#### Assigned task
Return, from the data below, each line that contains the word "objects".

#### Records shown
════════

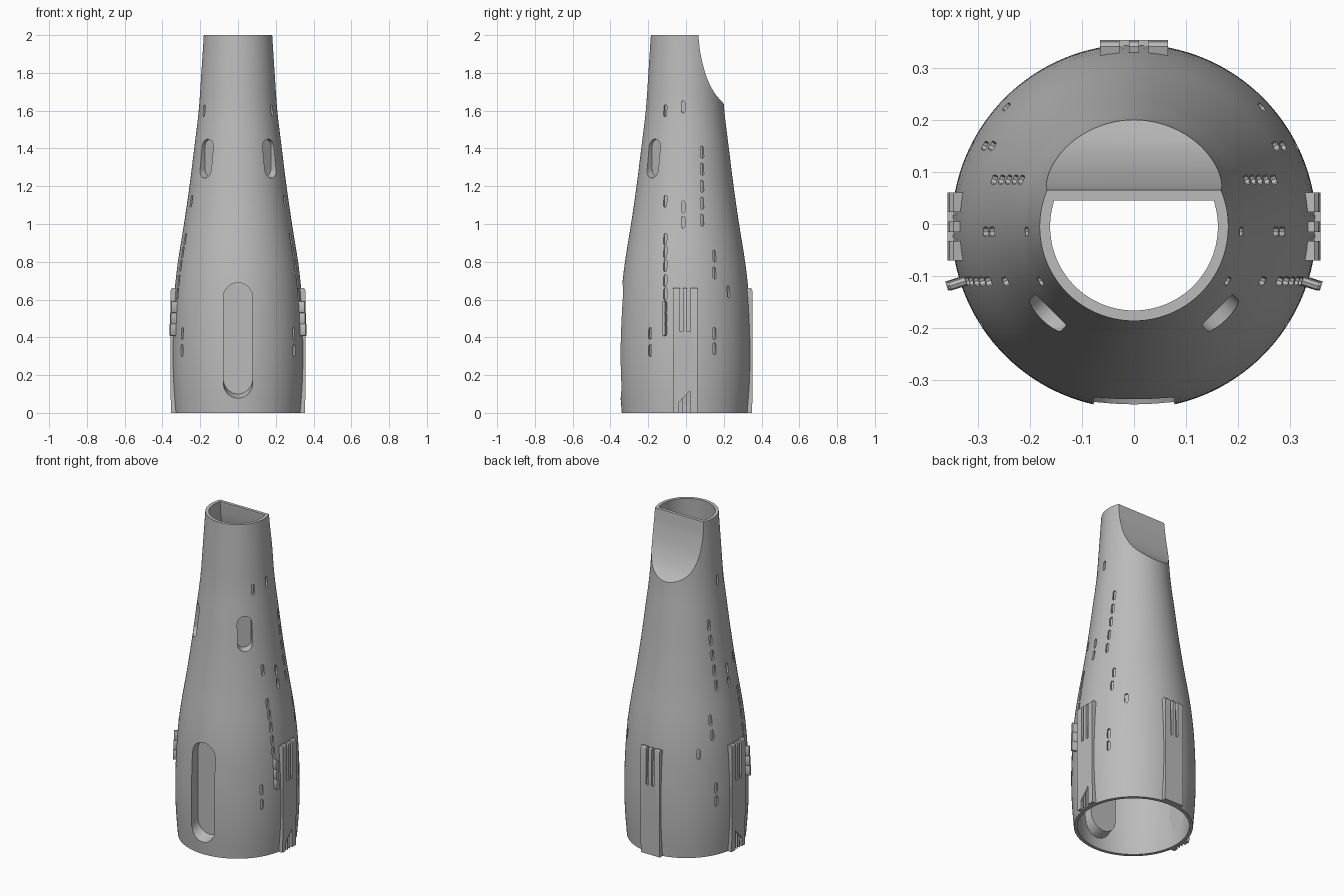
import bpy, bmesh, math
from mathutils import Matrix, Vector

cube = bpy.data.objects.get("Cube")
if cube:
    bpy.data.objects.remove(cube)

AXIS_Y = -0.005
WALL = 0.02
# Outer profile: radius, height
PROFILE = [(0.335, 0), (0.346, 0.15), (0.35, 0.3), (0.347, 0.45), (0.337, 0.63),
           (0.318, 0.8), (0.286, 1.0), (0.257, 1.2), (0.232, 1.4), (0.208, 1.6),
           (0.194, 1.8), (0.181, 2.0)]

grey = bpy.data.materials.new("plain_grey")
grey.use_nodes = True
COLOUR = (0.5, 0.5, 0.5, 1)
grey.diffuse_color = COLOUR
grey.node_tree.nodes["Principled BSDF"].inputs["Base Color"].default_value = COLOUR


def smooth_profile(points, steps=4):
    """Catmull-Rom curve through the points."""
    p = [Vector(q) for q in points]
    p = [2 * p[0] - p[1]] + p + [2 * p[-1] - p[-2]]
    out = []
    for a, b, c, d in zip(p, p[1:], p[2:], p[3:]):
        for i in range(steps):
            t = i / steps
            out.append(0.5 * (2 * b + (c - a) * t + (2 * a - 5 * b + 4 * c - d) * t * t
                              + (3 * b - a - 3 * c + d) * t ** 3))
    return out + [p[-2]]


CURVE = smooth_profile(PROFILE)


def radius_at(z):
    for a, b in zip(CURVE, CURVE[1:]):
        if z <= b.y:
            return a.x + (b.x - a.x) * (z - a.y) / (b.y - a.y)
    return CURVE[-1].x


def loft(bm, rings):
    """Closed solid through rings that have equal point counts."""
    rows = [[bm.verts.new(v) for v in ring] for ring in rings]
    for a, b in zip(rows, rows[1:]):
        for i in range(len(a)):
            j = (i + 1) % len(a)
            bm.faces.new((a[i], a[j], b[j], b[i]))
    bm.faces.new(rows[0][::-1])
    bm.faces.new(rows[-1])


def make(name, bm):
    bmesh.ops.recalc_face_normals(bm, faces=bm.faces)
    mesh = bpy.data.meshes.new(name)
    bm.to_mesh(mesh)
    bm.free()
    mesh.materials.append(grey)
    obj = bpy.data.objects.new(name, mesh)
    bpy.context.collection.objects.link(obj)
    return obj


def solid(name, *ring_sets):
    bm = bmesh.new()
    for rings in ring_sets:
        loft(bm, rings)
    return make(name, bm)


def revolve(name, points, n=128):
    angles = [math.tau * i / n for i in range(n)]
    return solid(name, [[(r * math.cos(a), AXIS_Y + r * math.sin(a), z) for a in angles]
                        for r, z in points])


def cut(target, *cutters):
    """Subtract the cutters, apply the result and remove them."""
    for c in cutters:
        m = target.modifiers.new("cut", 'BOOLEAN')
        m.operation, m.solver, m.object = 'DIFFERENCE', 'EXACT', c
    deps = bpy.context.evaluated_depsgraph_get()
    mesh = bpy.data.meshes.new_from_object(target.evaluated_get(deps))
    target.modifiers.clear()
    target.data = mesh
    for c in cutters:
        bpy.data.objects.remove(c)


def turned(rings, angle):
    """Rotate rings built along +x around the body axis."""
    m = Matrix.Translation((0, AXIS_Y, 0)) @ Matrix.Rotation(angle, 4, 'Z')
    return [[m @ Vector(v) for v in ring] for ring in rings]


def slot(angle, r0, r1, half_w, z0, z1, ramp=0.0, n=8):
    """Round-ended slot from floor radius r0 out to r1; ramp lifts the floor's lower end."""
    def ring(x, low):
        pts = []
        for centre, start in ((z1 - half_w, 0), (low + half_w, math.pi)):
            for i in range(n + 1):
                t = start + math.pi * i / n
                pts.append((x, half_w * math.cos(t), centre + half_w * math.sin(t)))
        return pts
    return turned([ring(r0, z0 + ramp), ring(r1, z0)], angle)


def box(angle, x0, x1, y0, y1, z0, z1, slope=0.0):
    def ring(x):
        return [(x, y0, z0), (x, y1, z0), (x, y1, z1 + slope), (x, y0, z1)]
    return turned([ring(x0), ring(x1)], angle)


def scoop(dy, dz):
    """Concave cut across the back of the mouth."""
    curve = smooth_profile([(0.065, 2.0), (0.077, 1.9), (0.105, 1.79),
                            (0.147, 1.7), (0.205, 1.63)], 6)
    pts = [(0.065, 2.3)] + [tuple(p) for p in curve] + [(0.5, 1.4), (0.5, 2.3)]
    return solid("scoop_cutter", [[(x, y + dy, z + dz) for y, z in pts] for x in (-0.6, 0.6)])


# Hollow tapered body with its sloping mouth wall
body = revolve("body", CURVE)
cut(body, scoop(0, 0))
inner = [(r - WALL, z) for r, z in CURVE]
inner = [(inner[0][0], -0.1)] + inner + [(inner[-1][0], 2.1)]
cavity = revolve("cavity_cutter", inner)

# Large front recess and two upper recesses, each with a backing wall inside
quarter = math.pi / 2
LARGE = [(-quarter, 0.275, 0.5, 0.078, 0.02, 0.69, 0.08)]
LARGE += [(-quarter + s * quarter / 2, 0.205, 0.4, 0.042, 1.22, 1.45, 0.03) for s in (-1, 1)]
backing = solid("backing_cutter", *[
    slot(a, r0 - 0.012, r1, w + 0.012, z0 - 0.012, z1 + 0.012, ramp)
    for a, r0, r1, w, z0, z1, ramp in LARGE])
cut(cavity, scoop(-WALL, -0.01), backing)
cut(body, cavity, solid("recess_cutter", *[slot(*args) for args in LARGE]))

# Small slits in upright rows, mirrored on both sides: row depth, then heights
ROWS = {-0.105: [1.6, 1.12, 0.92, 0.85, 0.78, 0.7, 0.63, 0.56, 0.5, 0.44],
        -0.185: [0.42, 0.33],
        -0.01: [1.62, 1.09, 1.01],
        0.09: [1.38, 1.29, 1.2, 1.11, 1.02],
        0.155: [0.83, 0.74, 0.42, 0.34],
        0.23: [0.64]}
slits = []
for y, heights in ROWS.items():
    for z in heights:
        r = radius_at(z)
        a = math.asin(y / r)
        for angle in (a, math.pi - a):
            slits.append(slot(angle, r - 0.013, r + 0.03, 0.009, z - 0.032, z + 0.032, 0, 4))
cut(body, solid("slit_cutter", *slits))


# Raised side and back plates with grooved, rounded tops
def plate(name, angle, notched):
    outline = [(0.322, 0), (0.355, 0), (0.358, 0.2), (0.358, 0.64), (0.354, 0.655),
               (0.346, 0.662), (0.322, 0.655)]
    half = 0.065
    obj = solid(name, turned([[(x, y, z) for x, z in outline] for y in (-half, half)], angle))
    cutters = [box(angle, 0.3, 0.4, s * 0.019 - 0.009, s * 0.019 + 0.009, 0.43, 0.8)
               for s in (-1, 1)]
    if notched:
        # Slanted vent of three upright openings; slant rises toward the back
        flip = 1 if math.cos(angle) > 0 else -1
        for i in range(3):
            lo = -0.036 + 0.022 * i
            y0, y1 = sorted((flip * lo, flip * (lo + 0.019)))
            low, high = 0.05 + 0.023 * i, 0.073 + 0.023 * i
            start, end = (low, high) if flip > 0 else (high, low)
            cutters.append(box(angle, 0.338, 0.4, y0, y1, -0.05, start, end - start))
    cut(obj, solid("groove_cutter", *cutters))
    return obj


parts = [body, plate("left_plate", 0, True), plate("right_plate", math.pi, True),
         plate("back_plate", quarter, False)]

# Smooth shading with crisp edges
bpy.ops.object.select_all(action='DESELECT')
for obj in parts:
    obj.select_set(True)
bpy.context.view_layer.objects.active = body
bpy.ops.object.shade_smooth_by_angle(angle=math.radians(30))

════════

#### Solved problem
cube = bpy.data.objects.get("Cube")
    bpy.data.objects.remove(cube)
    obj = bpy.data.objects.new(name, mesh)
    bpy.context.collection.objects.link(obj)
        bpy.data.objects.remove(c)
bpy.context.view_layer.objects.active = body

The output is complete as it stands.